(Items listed in a dataset)

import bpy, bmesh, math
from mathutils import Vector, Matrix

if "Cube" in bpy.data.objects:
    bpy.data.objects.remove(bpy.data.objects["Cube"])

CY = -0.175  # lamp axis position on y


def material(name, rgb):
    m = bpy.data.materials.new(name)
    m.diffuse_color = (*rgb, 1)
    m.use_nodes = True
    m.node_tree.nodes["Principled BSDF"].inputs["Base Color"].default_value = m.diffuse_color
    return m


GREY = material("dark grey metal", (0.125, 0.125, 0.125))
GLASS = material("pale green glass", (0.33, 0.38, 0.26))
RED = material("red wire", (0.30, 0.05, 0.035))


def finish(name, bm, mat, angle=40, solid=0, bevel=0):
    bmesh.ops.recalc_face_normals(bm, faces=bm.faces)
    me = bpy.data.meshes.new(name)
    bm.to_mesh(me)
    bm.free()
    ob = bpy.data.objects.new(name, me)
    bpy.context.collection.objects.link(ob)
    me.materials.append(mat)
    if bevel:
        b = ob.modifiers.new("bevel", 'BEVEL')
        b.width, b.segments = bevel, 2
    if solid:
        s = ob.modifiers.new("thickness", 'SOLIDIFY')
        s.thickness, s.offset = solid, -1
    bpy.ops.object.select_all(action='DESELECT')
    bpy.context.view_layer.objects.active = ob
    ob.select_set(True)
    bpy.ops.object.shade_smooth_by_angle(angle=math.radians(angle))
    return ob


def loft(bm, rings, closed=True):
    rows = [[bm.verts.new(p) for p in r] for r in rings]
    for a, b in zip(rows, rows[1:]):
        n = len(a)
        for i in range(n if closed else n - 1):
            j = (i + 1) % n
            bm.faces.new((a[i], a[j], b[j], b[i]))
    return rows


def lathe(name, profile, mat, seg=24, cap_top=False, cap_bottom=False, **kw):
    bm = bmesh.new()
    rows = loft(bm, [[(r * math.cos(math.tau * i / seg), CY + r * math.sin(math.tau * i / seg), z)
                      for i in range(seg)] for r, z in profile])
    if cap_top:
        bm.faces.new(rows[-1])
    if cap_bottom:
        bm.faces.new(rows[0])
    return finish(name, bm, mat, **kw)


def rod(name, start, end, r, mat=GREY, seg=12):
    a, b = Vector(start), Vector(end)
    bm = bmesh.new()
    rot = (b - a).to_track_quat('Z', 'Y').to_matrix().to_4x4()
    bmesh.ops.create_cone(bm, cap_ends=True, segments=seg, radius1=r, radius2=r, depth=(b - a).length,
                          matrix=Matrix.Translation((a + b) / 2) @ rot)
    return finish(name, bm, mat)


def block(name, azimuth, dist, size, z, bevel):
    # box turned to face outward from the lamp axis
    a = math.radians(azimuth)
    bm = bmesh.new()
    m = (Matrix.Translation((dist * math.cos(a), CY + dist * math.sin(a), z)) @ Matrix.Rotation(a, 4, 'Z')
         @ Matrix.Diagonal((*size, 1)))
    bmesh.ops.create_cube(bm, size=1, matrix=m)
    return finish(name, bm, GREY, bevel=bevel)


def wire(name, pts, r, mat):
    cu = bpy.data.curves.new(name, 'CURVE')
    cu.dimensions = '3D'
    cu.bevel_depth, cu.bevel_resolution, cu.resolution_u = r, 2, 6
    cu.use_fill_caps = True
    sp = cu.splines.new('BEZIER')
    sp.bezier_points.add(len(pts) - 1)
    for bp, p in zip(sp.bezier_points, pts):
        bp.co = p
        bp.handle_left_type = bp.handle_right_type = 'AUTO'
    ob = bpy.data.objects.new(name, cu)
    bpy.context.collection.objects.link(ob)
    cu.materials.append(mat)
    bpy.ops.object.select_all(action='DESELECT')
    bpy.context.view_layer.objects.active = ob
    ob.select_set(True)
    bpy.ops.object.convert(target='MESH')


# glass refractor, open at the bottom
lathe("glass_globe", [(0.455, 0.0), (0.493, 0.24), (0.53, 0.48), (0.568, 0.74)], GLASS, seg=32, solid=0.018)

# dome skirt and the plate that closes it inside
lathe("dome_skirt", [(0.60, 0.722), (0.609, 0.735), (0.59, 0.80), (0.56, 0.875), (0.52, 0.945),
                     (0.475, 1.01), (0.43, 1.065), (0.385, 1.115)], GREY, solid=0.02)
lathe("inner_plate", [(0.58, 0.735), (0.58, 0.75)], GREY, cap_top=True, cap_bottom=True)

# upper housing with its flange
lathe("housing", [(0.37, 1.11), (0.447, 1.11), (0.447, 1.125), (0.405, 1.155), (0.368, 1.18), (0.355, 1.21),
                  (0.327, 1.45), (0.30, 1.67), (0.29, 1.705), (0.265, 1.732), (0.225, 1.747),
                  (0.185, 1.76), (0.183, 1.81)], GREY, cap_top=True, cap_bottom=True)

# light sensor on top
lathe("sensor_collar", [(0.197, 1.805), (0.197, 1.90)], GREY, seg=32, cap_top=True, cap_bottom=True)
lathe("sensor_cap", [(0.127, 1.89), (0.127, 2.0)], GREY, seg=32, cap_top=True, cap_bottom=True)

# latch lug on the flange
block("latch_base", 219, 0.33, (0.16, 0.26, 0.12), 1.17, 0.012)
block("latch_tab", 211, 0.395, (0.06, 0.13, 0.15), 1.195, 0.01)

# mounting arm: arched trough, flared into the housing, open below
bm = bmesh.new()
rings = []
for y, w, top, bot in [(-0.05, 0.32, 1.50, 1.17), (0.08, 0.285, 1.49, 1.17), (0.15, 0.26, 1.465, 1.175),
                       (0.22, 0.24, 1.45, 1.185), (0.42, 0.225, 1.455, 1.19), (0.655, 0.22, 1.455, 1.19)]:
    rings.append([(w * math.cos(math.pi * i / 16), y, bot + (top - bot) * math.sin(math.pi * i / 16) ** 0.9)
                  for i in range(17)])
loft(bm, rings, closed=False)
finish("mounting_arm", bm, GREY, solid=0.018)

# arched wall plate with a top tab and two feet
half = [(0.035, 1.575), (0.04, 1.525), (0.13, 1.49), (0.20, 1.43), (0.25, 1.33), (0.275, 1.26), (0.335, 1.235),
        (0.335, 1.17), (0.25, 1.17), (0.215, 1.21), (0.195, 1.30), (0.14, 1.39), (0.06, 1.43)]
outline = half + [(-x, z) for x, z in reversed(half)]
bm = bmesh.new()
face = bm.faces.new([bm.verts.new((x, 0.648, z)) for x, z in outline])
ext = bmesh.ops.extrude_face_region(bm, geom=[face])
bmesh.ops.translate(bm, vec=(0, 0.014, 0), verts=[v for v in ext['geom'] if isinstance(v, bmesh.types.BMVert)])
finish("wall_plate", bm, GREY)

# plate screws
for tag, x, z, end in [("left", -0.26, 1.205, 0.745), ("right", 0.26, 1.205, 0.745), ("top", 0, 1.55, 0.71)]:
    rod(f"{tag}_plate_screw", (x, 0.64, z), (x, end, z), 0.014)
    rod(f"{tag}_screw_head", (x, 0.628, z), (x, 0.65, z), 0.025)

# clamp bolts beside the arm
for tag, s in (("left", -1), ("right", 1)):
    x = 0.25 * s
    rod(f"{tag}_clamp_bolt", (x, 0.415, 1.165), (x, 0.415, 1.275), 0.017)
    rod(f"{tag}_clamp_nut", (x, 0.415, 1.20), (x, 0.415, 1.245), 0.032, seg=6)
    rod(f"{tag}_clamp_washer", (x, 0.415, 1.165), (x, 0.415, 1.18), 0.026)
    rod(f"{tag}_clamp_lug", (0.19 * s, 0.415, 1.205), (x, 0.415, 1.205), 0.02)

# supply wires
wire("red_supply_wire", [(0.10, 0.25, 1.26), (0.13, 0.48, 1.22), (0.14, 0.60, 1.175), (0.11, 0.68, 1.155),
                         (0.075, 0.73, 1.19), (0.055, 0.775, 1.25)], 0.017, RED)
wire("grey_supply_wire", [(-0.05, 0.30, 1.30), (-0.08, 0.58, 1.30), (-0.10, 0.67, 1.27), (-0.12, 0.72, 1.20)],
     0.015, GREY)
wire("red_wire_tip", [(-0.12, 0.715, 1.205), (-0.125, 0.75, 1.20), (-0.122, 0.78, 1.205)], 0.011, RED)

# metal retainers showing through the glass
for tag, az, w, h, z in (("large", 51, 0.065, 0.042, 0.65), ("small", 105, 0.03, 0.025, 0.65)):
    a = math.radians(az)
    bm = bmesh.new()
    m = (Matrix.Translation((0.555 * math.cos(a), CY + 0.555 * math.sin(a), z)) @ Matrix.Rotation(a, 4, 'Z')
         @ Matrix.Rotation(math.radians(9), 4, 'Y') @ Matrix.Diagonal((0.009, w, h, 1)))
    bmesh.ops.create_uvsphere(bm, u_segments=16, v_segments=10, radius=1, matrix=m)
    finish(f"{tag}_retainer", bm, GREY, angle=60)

## [INSTRUCTIONS FOR THE TASK]
Copy out the lines above exactly, beginning at the one that contains "# glass refractor, open at the bottom" and ending at the one that contains "for y, w, top, bot".

## [WRITTEN SOLUTION]
# glass refractor, open at the bottom
lathe("glass_globe", [(0.455, 0.0), (0.493, 0.24), (0.53, 0.48), (0.568, 0.74)], GLASS, seg=32, solid=0.018)

# dome skirt and the plate that closes it inside
lathe("dome_skirt", [(0.60, 0.722), (0.609, 0.735), (0.59, 0.80), (0.56, 0.875), (0.52, 0.945),
                     (0.475, 1.01), (0.43, 1.065), (0.385, 1.115)], GREY, solid=0.02)
lathe("inner_plate", [(0.58, 0.735), (0.58, 0.75)], GREY, cap_top=True, cap_bottom=True)

# upper housing with its flange
lathe("housing", [(0.37, 1.11), (0.447, 1.11), (0.447, 1.125), (0.405, 1.155), (0.368, 1.18), (0.355, 1.21),
                  (0.327, 1.45), (0.30, 1.67), (0.29, 1.705), (0.265, 1.732), (0.225, 1.747),
                  (0.185, 1.76), (0.183, 1.81)], GREY, cap_top=True, cap_bottom=True)

# light sensor on top
lathe("sensor_collar", [(0.197, 1.805), (0.197, 1.90)], GREY, seg=32, cap_top=True, cap_bottom=True)
lathe("sensor_cap", [(0.127, 1.89), (0.127, 2.0)], GREY, seg=32, cap_top=True, cap_bottom=True)

# latch lug on the flange
block("latch_base", 219, 0.33, (0.16, 0.26, 0.12), 1.17, 0.012)
block("latch_tab", 211, 0.395, (0.06, 0.13, 0.15), 1.195, 0.01)

# mounting arm: arched trough, flared into the housing, open below
bm = bmesh.new()
rings = []
for y, w, top, bot in [(-0.05, 0.32, 1.50, 1.17), (0.08, 0.285, 1.49, 1.17), (0.15, 0.26, 1.465, 1.175),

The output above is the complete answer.